Casino markers are serious business in Las Vegas. If you fail to repay a casino marker within the required time — usually thirty (30) days — and ignore inquiries about repayment, you may face criminal charges in Las Vegas, as well as a civil lawsuit by the casino to recover the money owed. The criminal charge can result in a significant fine, imprisonment, and even extradition to Nevada. You can end up with a permanent felony conviction on your record that substantially interferes with your life and makes it difficult to get a job and credit.
Las Vegas visitors tend to think that casino markers are like a credit card or line of credit, because that’s how casinos treat them. That assumption is totally erroneous and full of risk for an unwary casino patron. Nevada law treats a casino marker like a personal check. Unpaid markers can be prosecuted under the state’s bad check laws. The law assumes that you intended to defraud the casino if you do not pay the marker on time.
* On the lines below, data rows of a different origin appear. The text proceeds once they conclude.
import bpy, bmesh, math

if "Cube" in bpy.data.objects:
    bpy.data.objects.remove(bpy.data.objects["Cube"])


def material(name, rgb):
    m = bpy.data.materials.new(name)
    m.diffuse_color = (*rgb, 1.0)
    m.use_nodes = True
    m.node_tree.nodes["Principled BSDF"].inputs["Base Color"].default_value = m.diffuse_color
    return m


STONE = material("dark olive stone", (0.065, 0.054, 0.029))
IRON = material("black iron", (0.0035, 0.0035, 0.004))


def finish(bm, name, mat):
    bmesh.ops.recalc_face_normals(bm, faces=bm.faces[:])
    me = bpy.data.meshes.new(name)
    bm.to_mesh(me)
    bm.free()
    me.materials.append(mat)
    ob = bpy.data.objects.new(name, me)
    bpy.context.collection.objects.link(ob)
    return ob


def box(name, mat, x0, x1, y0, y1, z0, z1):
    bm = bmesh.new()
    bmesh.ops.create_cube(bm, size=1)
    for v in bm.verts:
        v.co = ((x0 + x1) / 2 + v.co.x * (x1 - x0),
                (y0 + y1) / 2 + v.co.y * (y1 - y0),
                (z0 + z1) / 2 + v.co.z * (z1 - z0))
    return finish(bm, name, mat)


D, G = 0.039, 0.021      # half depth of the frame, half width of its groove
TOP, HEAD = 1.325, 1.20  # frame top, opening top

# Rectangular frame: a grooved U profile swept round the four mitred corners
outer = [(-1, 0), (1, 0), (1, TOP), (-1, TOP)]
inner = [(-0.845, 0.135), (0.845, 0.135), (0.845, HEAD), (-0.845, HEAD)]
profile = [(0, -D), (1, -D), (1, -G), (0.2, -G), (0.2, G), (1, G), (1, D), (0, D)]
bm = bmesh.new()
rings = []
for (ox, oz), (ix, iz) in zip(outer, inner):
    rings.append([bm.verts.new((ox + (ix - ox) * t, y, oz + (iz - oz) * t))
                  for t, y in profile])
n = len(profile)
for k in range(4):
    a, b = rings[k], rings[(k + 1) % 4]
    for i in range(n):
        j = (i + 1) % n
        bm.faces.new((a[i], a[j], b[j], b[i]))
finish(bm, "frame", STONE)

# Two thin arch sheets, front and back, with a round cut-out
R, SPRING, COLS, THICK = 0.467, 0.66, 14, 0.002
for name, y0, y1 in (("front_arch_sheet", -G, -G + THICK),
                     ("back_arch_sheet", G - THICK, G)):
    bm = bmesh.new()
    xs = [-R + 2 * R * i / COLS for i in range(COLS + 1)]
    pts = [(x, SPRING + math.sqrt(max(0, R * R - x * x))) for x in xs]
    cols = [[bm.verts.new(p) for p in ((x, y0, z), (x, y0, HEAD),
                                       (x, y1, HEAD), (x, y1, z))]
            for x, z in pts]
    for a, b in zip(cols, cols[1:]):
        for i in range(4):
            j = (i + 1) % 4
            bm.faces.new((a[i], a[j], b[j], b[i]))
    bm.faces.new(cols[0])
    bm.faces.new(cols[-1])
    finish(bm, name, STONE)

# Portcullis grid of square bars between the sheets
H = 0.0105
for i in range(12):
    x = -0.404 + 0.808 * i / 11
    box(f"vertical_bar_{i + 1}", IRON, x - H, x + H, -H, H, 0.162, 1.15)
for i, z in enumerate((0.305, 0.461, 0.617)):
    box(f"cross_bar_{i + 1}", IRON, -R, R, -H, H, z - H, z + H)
When your payment date passes, the casino will try to collect the money from your bank. If you don’t have sufficient funds to cover the payment you owe, the casino will contact you. If you ignore the casino’s communications, they will file a formal complaint. Then you will hear from the District Attorney’s Office. If you ignore them, you will face felony charges, and a warrant for your arrest will be issued. You run the risk of being extradited to Nevada, especially if you attempt to travel internationally.
A single charge for an unpaid casino marker carries the possibility of a year in prison and a fine of up to $10,000. Depending on the circumstances, other felony charges may be filed at the same time.
Casinos and criminal prosecutors in Las Vegas have a quick, tried-and-true process for following up on unpaid markers. Don’t even entertain the thought that they won’t catch up with you — they will. If you know you won’t be able to pay a casino marker, contact an attorney at the earliest possible time. Experienced Las Vegas casino marker attorney Joseph Gersten is just a phone call or email away, so there’s no excuse to wait. If you delay getting legal counsel, your situation will keep getting worse and more difficult to resolve.
In Las Vegas, the process for prosecuting unpaid markers is fast and simple. The ramifications for you and your life are anything but that.
Las Vegas criminal defense attorney Joseph Gersten has extensive experience with casino markers. If you are or anticipate having problems paying a Las Vegas casino marker, contact Attorney Gersten to schedule a free consultation.